▶ **GIVEN INFORMATION**
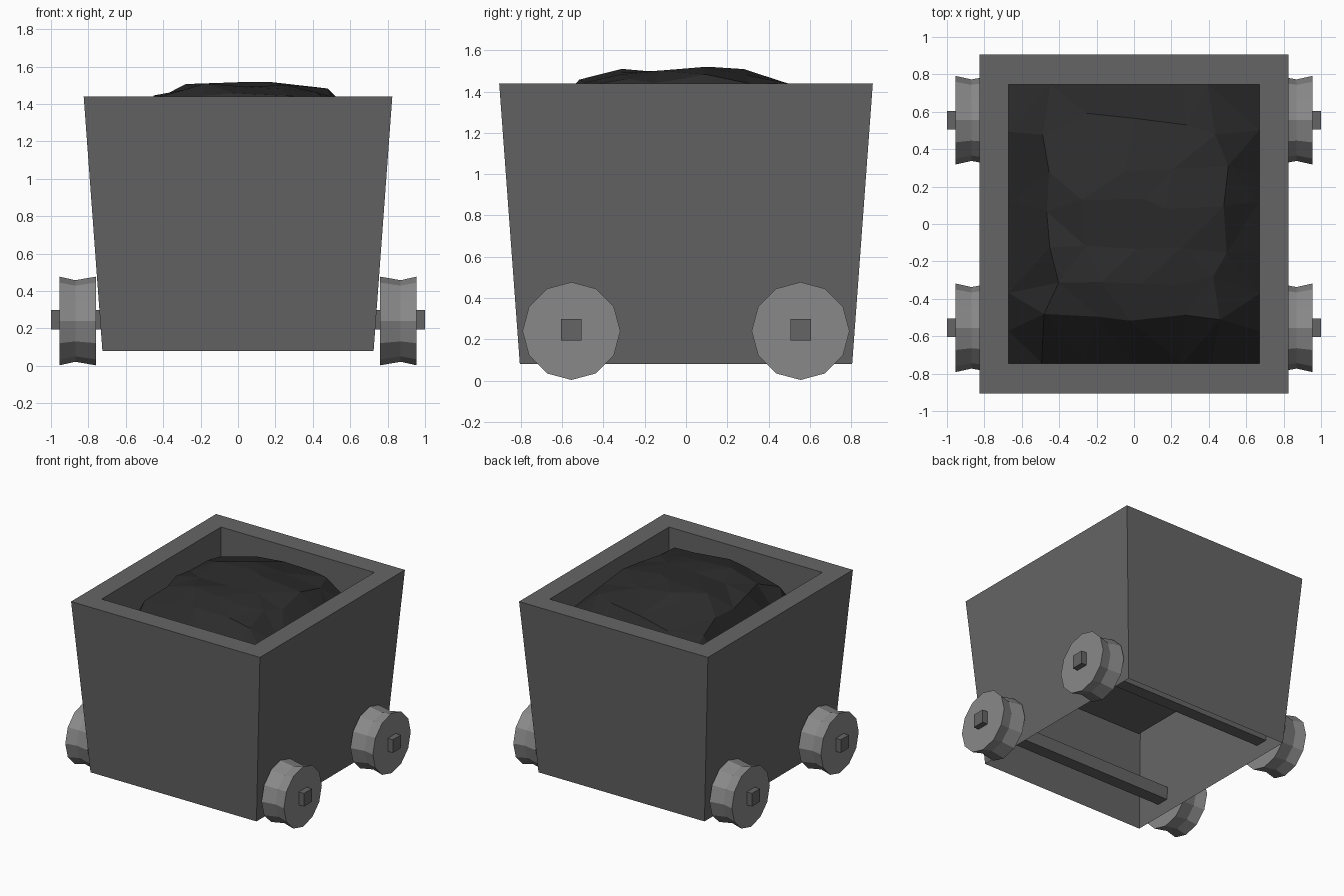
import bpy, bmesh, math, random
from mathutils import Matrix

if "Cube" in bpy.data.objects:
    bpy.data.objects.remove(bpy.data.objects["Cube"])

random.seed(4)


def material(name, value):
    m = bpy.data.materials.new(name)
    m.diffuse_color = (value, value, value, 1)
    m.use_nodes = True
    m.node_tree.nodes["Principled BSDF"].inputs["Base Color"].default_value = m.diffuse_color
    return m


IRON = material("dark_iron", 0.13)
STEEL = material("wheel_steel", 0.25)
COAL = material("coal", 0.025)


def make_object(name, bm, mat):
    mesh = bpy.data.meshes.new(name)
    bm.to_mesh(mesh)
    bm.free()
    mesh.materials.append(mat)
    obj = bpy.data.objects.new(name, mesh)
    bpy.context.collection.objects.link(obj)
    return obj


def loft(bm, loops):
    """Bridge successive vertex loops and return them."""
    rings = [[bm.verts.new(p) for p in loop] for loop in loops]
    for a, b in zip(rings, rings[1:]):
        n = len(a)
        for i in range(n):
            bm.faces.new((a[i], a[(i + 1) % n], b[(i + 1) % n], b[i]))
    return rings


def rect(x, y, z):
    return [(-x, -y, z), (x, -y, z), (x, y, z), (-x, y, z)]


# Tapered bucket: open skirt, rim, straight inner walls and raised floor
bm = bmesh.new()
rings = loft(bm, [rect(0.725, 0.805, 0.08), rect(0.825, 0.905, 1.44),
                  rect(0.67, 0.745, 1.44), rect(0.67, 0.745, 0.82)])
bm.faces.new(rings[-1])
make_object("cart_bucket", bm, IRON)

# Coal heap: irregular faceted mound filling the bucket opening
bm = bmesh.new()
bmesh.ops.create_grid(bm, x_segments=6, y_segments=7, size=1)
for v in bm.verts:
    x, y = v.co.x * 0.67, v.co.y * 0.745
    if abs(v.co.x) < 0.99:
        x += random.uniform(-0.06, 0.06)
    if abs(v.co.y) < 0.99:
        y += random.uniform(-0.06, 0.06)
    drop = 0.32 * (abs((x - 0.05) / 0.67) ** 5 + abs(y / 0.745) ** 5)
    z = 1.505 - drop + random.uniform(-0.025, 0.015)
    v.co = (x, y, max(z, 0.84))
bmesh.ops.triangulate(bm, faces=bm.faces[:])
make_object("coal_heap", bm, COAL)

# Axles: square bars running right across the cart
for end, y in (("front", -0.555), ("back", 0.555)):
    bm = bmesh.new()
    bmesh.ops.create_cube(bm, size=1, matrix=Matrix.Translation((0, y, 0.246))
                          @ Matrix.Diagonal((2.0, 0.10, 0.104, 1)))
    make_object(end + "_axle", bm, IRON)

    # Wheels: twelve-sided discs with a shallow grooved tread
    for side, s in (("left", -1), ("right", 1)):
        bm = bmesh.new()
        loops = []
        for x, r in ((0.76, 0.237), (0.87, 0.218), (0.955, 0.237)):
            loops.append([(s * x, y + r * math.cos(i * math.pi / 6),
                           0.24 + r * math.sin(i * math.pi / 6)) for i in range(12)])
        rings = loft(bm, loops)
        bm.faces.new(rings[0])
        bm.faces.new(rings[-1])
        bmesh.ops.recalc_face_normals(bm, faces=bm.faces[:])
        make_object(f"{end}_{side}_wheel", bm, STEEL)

▶ **EXERCISE**
For the string "IRON", search the preceding data and copy every line that includes it.

▶ **OUTPUT FOR THIS TASK**
IRON = material("dark_iron", 0.13)
make_object("cart_bucket", bm, IRON)
    make_object(end + "_axle", bm, IRON)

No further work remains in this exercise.